* WORK REQUEST: Your answer must be the lines from the start of the records through the line with "grass -= trunk", exactly as written, without the pictures.

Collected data
※

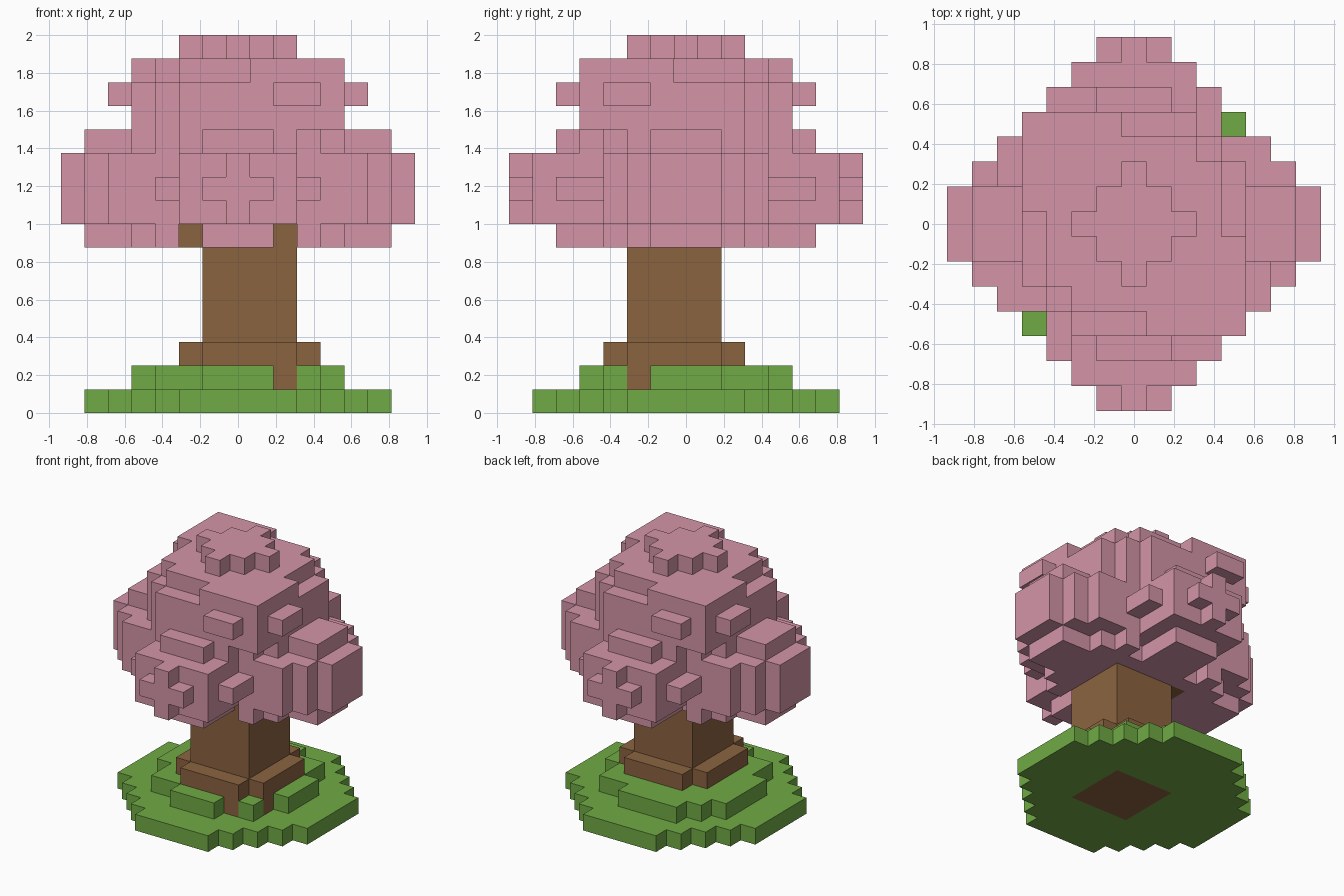
import bpy, bmesh
from mathutils import Vector

if "Cube" in bpy.data.objects:
    bpy.data.objects.remove(bpy.data.objects["Cube"])

V = 0.125  # one block


def box(i0, i1, j0, j1, k0, k1):
    """Cells of an inclusive block range."""
    return {(i, j, k) for i in range(i0, i1 + 1)
            for j in range(j0, j1 + 1) for k in range(k0, k1 + 1)}


def disc(size, diagonal, k0, k1):
    """Octagonal slab: a square with its corners stepped off."""
    return {c for c in box(-size, size, -size, size, k0, k1)
            if abs(c[0]) + abs(c[1]) <= diagonal}


def turned(cells):
    """Add the copy turned half way round the z axis."""
    return cells | {(-i, -j, k) for i, j, k in cells}


# trunk with stepped roots and a short branch stub
trunk = box(-1, 2, -2, 1, 0, 7)
trunk |= box(-2, 3, -2, 1, 2, 2) | box(-1, 2, -3, 2, 2, 2)
trunk |= {(2, -3, 1), (3, -2, 1)} | box(-2, -2, -2, 1, 7, 7)

# grass mound in two tiers
grass = disc(6, 8, 0, 0) | disc(4, 6, 1, 1)
grass -= turned({(2, -4, 1), (4, -2, 1), (2, 4, 1), (4, 2, 1)})
grass |= turned({(-2, 4, 1), (-4, 2, 1)}) & {(-2, 4, 1), (-4, 2, 1)}
grass -= trunk

# crown: top cap and the swirled tier below it
crown = disc(2, 2, 15, 15)
crown |= {c for c in box(-3, 3, -3, 3, 14, 14) if abs(c[0] + c[1]) < 6}
crown |= turned(box(1, 4, -4, -4, 14, 14) | box(4, 4, -4, -1, 14, 14))
# upper block with two cut corners and small leaf bumps
crown |= {c for c in box(-4, 4, -4, 4, 12, 13) if abs(c[0] + c[1]) < 7}
crown |= turned(box(2, 3, -5, -5, 13, 13) | box(5, 5, -3, -2, 13, 13))
# shoulder tier
crown |= disc(4, 6, 11, 11)
crown |= box(-1, 1, -5, 5, 11, 11) | box(-6, 6, -1, 1, 11, 11)
# four lobes
crown |= box(-3, 3, -3, 3, 8, 10) | box(-2, 2, -6, 6, 8, 10)
for reach, half in ((5, 3), (6, 2), (7, 1)):
    crown |= box(-reach, reach, -half, half, 8, 10)
crown |= box(0, 0, -7, 7, 8, 10) | box(-1, 1, -7, 7, 9, 9)
crown |= box(-3, 3, -5, 5, 9, 9)
# underside of the lobes
under = disc(4, 6, 7, 7) | box(-1, 1, -5, 5, 7, 7) | box(-6, 6, -1, 1, 7, 7)
crown |= {c for c in under if not (abs(c[0]) == 2 and abs(c[1]) >= 3)}
crown -= trunk

solid = trunk | grass | crown
AXES = [Vector(a) for a in ((1, 0, 0), (0, 1, 0), (0, 0, 1))]


def build(name, cells, color):
    """Mesh only the block faces that can be seen, then merge flat areas."""
    bm = bmesh.new()
    for c in sorted(cells):
        centre = Vector(c) + Vector((0, 0, 0.5))
        for a in range(3):
            for s in (1, -1):
                n = AXES[a] * s
                if tuple(int(q) for q in Vector(c) + n) in solid:
                    continue
                u, w = AXES[(a + 1) % 3], AXES[(a + 2) % 3] * s
                bm.faces.new([bm.verts.new((centre + (n + u * p + w * q) / 2) * V)
                              for p, q in ((-1, -1), (1, -1), (1, 1), (-1, 1))])
    bmesh.ops.remove_doubles(bm, verts=bm.verts, dist=0.001)
    bmesh.ops.dissolve_limit(bm, angle_limit=0.02, verts=bm.verts, edges=bm.edges)
    mesh = bpy.data.meshes.new(name)
    bm.to_mesh(mesh)
    bm.free()
    mat = bpy.data.materials.new(name + "_colour")
    mat.diffuse_color = color
    mat.use_nodes = True
    mat.node_tree.nodes["Principled BSDF"].inputs["Base Color"].default_value = mat.diffuse_color
    mesh.materials.append(mat)
    bpy.context.collection.objects.link(bpy.data.objects.new(name, mesh))


build("trunk", trunk, (0.26, 0.127, 0.051, 1))
build("grass_mound", grass, (0.16, 0.40, 0.058, 1))
build("leaf_crown", crown, (0.66, 0.30, 0.39, 1))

※

* TASK ANSWER:
import bpy, bmesh
from mathutils import Vector

if "Cube" in bpy.data.objects:
    bpy.data.objects.remove(bpy.data.objects["Cube"])

V = 0.125  # one block


def box(i0, i1, j0, j1, k0, k1):
    """Cells of an inclusive block range."""
    return {(i, j, k) for i in range(i0, i1 + 1)
            for j in range(j0, j1 + 1) for k in range(k0, k1 + 1)}


def disc(size, diagonal, k0, k1):
    """Octagonal slab: a square with its corners stepped off."""
    return {c for c in box(-size, size, -size, size, k0, k1)
            if abs(c[0]) + abs(c[1]) <= diagonal}


def turned(cells):
    """Add the copy turned half way round the z axis."""
    return cells | {(-i, -j, k) for i, j, k in cells}


# trunk with stepped roots and a short branch stub
trunk = box(-1, 2, -2, 1, 0, 7)
trunk |= box(-2, 3, -2, 1, 2, 2) | box(-1, 2, -3, 2, 2, 2)
trunk |= {(2, -3, 1), (3, -2, 1)} | box(-2, -2, -2, 1, 7, 7)

# grass mound in two tiers
grass = disc(6, 8, 0, 0) | disc(4, 6, 1, 1)
grass -= turned({(2, -4, 1), (4, -2, 1), (2, 4, 1), (4, 2, 1)})
grass |= turned({(-2, 4, 1), (-4, 2, 1)}) & {(-2, 4, 1), (-4, 2, 1)}
grass -= trunk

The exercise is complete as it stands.